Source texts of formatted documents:
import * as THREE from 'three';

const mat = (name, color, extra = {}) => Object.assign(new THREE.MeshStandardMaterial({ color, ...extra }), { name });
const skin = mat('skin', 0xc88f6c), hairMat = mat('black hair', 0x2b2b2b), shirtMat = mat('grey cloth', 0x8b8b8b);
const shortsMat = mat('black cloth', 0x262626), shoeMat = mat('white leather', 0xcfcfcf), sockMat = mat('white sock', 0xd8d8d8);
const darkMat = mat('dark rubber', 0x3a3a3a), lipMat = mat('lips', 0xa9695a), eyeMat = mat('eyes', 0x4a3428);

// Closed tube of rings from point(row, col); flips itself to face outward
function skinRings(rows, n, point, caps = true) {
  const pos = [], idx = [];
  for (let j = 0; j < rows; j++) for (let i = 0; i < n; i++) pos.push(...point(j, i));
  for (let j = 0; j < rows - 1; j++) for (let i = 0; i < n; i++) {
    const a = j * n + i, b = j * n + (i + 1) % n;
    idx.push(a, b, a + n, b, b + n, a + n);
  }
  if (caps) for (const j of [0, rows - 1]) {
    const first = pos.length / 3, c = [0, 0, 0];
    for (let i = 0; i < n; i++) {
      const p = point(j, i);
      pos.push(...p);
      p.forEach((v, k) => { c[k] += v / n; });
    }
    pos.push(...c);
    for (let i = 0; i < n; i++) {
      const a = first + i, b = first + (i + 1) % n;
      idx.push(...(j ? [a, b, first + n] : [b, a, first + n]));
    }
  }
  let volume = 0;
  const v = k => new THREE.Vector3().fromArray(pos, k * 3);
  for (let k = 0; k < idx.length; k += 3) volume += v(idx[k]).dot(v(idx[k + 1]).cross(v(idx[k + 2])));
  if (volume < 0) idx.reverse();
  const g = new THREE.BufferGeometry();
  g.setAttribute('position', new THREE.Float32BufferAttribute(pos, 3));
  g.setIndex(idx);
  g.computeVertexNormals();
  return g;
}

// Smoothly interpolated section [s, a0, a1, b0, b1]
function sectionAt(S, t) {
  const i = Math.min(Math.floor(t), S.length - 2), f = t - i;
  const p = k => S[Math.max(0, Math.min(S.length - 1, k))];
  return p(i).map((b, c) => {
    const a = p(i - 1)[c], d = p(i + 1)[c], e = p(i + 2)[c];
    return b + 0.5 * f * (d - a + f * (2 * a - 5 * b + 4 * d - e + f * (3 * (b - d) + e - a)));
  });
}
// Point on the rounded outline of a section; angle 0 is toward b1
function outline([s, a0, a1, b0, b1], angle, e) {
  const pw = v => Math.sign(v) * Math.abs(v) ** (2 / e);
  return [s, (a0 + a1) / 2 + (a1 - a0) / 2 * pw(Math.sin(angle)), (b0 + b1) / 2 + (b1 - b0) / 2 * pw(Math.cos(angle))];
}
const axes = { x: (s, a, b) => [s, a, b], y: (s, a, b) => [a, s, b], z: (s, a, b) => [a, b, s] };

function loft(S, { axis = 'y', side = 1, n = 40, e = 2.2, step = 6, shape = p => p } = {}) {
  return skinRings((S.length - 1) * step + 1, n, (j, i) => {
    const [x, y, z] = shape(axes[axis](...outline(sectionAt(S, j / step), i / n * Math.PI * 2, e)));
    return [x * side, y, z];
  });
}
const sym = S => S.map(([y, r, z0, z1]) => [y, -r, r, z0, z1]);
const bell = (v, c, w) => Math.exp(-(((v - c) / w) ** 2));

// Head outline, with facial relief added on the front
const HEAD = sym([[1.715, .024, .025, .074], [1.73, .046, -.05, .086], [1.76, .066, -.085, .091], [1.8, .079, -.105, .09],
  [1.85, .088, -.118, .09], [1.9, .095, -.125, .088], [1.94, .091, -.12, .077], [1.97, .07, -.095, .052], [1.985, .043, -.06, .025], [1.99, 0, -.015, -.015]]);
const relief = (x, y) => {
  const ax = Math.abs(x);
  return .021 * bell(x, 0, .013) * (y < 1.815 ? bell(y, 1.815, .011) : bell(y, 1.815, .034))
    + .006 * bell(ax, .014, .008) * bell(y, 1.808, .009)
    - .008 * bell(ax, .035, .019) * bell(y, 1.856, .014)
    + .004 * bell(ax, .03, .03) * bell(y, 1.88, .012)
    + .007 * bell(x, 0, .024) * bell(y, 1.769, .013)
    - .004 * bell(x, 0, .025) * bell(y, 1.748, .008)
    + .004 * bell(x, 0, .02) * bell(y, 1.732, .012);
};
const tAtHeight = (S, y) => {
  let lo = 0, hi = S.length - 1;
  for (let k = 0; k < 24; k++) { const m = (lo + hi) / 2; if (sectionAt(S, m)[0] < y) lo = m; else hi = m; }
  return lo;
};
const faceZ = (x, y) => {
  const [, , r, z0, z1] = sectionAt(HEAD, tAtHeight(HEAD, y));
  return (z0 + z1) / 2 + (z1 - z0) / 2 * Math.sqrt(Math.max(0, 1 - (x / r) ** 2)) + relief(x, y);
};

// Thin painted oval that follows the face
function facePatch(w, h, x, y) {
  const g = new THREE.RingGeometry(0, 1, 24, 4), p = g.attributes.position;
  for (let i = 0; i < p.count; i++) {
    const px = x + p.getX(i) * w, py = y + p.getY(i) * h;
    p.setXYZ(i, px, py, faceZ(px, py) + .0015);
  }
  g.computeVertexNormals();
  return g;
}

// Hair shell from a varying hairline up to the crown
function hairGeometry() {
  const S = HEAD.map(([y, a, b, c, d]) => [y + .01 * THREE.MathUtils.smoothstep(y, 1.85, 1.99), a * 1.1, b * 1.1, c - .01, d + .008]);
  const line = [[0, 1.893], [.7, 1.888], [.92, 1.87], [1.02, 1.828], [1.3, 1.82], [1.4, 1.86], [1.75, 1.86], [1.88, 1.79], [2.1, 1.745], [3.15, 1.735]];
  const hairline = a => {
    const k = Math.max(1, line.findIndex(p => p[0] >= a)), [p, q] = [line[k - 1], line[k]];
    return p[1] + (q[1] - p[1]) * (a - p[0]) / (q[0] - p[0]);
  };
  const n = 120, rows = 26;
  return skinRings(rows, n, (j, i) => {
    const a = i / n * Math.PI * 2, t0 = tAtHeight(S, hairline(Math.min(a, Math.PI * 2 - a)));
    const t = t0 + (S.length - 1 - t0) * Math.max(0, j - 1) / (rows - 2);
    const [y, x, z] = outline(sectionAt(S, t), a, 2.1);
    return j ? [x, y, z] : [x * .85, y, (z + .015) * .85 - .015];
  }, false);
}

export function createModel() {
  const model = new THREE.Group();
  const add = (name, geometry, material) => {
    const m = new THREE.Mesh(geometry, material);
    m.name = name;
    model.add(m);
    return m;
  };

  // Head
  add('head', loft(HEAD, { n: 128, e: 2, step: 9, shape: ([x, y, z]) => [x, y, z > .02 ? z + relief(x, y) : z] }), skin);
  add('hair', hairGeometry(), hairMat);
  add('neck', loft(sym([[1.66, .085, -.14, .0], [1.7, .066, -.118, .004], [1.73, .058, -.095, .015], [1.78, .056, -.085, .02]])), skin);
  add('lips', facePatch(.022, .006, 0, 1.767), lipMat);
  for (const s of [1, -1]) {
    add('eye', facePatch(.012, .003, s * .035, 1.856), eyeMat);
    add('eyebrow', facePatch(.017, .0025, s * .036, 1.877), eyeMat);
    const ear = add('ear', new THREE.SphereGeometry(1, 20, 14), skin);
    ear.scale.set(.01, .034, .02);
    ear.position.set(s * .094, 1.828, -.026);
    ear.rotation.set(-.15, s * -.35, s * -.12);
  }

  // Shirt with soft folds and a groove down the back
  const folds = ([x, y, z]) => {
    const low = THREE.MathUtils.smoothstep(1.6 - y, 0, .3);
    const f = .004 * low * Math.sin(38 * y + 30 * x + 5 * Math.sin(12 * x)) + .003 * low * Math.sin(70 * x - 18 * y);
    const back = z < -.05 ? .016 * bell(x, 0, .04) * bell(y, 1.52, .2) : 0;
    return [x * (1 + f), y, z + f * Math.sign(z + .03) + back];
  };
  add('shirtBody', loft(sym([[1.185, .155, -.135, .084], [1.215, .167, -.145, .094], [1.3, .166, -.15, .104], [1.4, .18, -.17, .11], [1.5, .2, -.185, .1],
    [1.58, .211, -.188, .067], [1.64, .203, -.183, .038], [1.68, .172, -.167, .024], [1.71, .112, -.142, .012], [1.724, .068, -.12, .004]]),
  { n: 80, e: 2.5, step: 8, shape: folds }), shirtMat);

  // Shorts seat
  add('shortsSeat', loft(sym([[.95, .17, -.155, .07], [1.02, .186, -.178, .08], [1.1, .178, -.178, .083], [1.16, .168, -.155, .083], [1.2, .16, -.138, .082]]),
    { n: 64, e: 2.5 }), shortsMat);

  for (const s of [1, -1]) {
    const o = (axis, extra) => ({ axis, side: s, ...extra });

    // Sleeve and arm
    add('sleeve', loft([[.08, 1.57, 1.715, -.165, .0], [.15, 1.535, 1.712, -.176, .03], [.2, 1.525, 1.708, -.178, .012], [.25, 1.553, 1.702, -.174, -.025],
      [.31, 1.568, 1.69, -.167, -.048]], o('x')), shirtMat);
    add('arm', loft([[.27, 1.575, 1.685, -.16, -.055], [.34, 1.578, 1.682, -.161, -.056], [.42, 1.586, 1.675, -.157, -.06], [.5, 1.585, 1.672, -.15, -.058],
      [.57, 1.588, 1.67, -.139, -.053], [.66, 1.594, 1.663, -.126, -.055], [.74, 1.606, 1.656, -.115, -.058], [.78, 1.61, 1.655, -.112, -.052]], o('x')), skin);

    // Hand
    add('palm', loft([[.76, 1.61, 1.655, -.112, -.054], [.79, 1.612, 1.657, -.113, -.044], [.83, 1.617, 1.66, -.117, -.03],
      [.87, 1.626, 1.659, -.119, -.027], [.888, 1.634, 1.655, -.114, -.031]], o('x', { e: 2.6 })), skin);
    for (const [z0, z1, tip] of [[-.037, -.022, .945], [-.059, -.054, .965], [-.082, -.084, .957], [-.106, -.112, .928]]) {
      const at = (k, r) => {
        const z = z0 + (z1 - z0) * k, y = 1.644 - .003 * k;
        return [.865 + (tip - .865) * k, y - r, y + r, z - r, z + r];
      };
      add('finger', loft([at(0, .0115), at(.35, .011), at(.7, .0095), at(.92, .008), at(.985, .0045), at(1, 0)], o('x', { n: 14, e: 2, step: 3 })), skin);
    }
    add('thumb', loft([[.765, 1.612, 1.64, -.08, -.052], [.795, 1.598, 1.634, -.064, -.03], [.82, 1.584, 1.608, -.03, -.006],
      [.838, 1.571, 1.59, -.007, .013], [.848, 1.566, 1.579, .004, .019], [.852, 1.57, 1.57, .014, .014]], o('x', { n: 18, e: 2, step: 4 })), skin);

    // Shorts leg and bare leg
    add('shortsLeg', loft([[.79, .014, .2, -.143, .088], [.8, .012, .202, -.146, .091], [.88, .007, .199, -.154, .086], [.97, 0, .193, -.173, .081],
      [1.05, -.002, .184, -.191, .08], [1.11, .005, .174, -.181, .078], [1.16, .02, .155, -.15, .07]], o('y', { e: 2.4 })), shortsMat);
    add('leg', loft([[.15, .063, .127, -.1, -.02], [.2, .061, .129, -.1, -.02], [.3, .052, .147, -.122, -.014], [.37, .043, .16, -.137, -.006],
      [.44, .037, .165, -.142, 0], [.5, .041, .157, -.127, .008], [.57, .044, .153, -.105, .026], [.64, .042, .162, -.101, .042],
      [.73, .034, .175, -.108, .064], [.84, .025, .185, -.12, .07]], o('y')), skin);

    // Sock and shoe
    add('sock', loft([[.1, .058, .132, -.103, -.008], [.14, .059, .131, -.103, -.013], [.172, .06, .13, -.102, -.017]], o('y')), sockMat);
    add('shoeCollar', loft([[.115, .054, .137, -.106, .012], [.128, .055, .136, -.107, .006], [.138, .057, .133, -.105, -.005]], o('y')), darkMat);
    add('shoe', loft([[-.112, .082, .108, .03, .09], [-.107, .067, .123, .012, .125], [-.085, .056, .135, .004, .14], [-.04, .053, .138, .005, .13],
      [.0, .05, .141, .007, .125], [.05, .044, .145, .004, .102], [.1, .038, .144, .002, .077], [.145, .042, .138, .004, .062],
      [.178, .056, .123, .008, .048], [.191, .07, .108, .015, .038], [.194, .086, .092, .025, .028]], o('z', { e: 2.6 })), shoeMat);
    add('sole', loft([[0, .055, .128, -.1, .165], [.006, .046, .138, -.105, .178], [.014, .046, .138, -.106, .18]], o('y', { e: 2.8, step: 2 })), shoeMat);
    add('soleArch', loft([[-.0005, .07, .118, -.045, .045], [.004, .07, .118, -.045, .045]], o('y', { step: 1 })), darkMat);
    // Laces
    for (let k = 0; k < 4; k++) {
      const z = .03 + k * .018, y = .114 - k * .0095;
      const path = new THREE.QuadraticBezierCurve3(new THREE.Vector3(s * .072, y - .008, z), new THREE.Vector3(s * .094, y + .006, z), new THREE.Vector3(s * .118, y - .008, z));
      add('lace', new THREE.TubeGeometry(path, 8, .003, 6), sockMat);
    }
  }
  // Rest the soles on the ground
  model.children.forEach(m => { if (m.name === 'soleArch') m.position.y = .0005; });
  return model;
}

- [Task instructions] Look through the entries above and quote exactly the lines from the line with "for (let k = 0; k < 24;" to the line with "const add = (name, geometry, material)", counting both of those lines.

- [Task solution]
  for (let k = 0; k < 24; k++) { const m = (lo + hi) / 2; if (sectionAt(S, m)[0] < y) lo = m; else hi = m; }
  return lo;
};
const faceZ = (x, y) => {
  const [, , r, z0, z1] = sectionAt(HEAD, tAtHeight(HEAD, y));
  return (z0 + z1) / 2 + (z1 - z0) / 2 * Math.sqrt(Math.max(0, 1 - (x / r) ** 2)) + relief(x, y);
};

// Thin painted oval that follows the face
function facePatch(w, h, x, y) {
  const g = new THREE.RingGeometry(0, 1, 24, 4), p = g.attributes.position;
  for (let i = 0; i < p.count; i++) {
    const px = x + p.getX(i) * w, py = y + p.getY(i) * h;
    p.setXYZ(i, px, py, faceZ(px, py) + .0015);
  }
  g.computeVertexNormals();
  return g;
}

// Hair shell from a varying hairline up to the crown
function hairGeometry() {
  const S = HEAD.map(([y, a, b, c, d]) => [y + .01 * THREE.MathUtils.smoothstep(y, 1.85, 1.99), a * 1.1, b * 1.1, c - .01, d + .008]);
  const line = [[0, 1.893], [.7, 1.888], [.92, 1.87], [1.02, 1.828], [1.3, 1.82], [1.4, 1.86], [1.75, 1.86], [1.88, 1.79], [2.1, 1.745], [3.15, 1.735]];
  const hairline = a => {
    const k = Math.max(1, line.findIndex(p => p[0] >= a)), [p, q] = [line[k - 1], line[k]];
    return p[1] + (q[1] - p[1]) * (a - p[0]) / (q[0] - p[0]);
  };
  const n = 120, rows = 26;
  return skinRings(rows, n, (j, i) => {
    const a = i / n * Math.PI * 2, t0 = tAtHeight(S, hairline(Math.min(a, Math.PI * 2 - a)));
    const t = t0 + (S.length - 1 - t0) * Math.max(0, j - 1) / (rows - 2);
    const [y, x, z] = outline(sectionAt(S, t), a, 2.1);
    return j ? [x, y, z] : [x * .85, y, (z + .015) * .85 - .015];
  }, false);
}

export function createModel() {
  const model = new THREE.Group();
  const add = (name, geometry, material) => {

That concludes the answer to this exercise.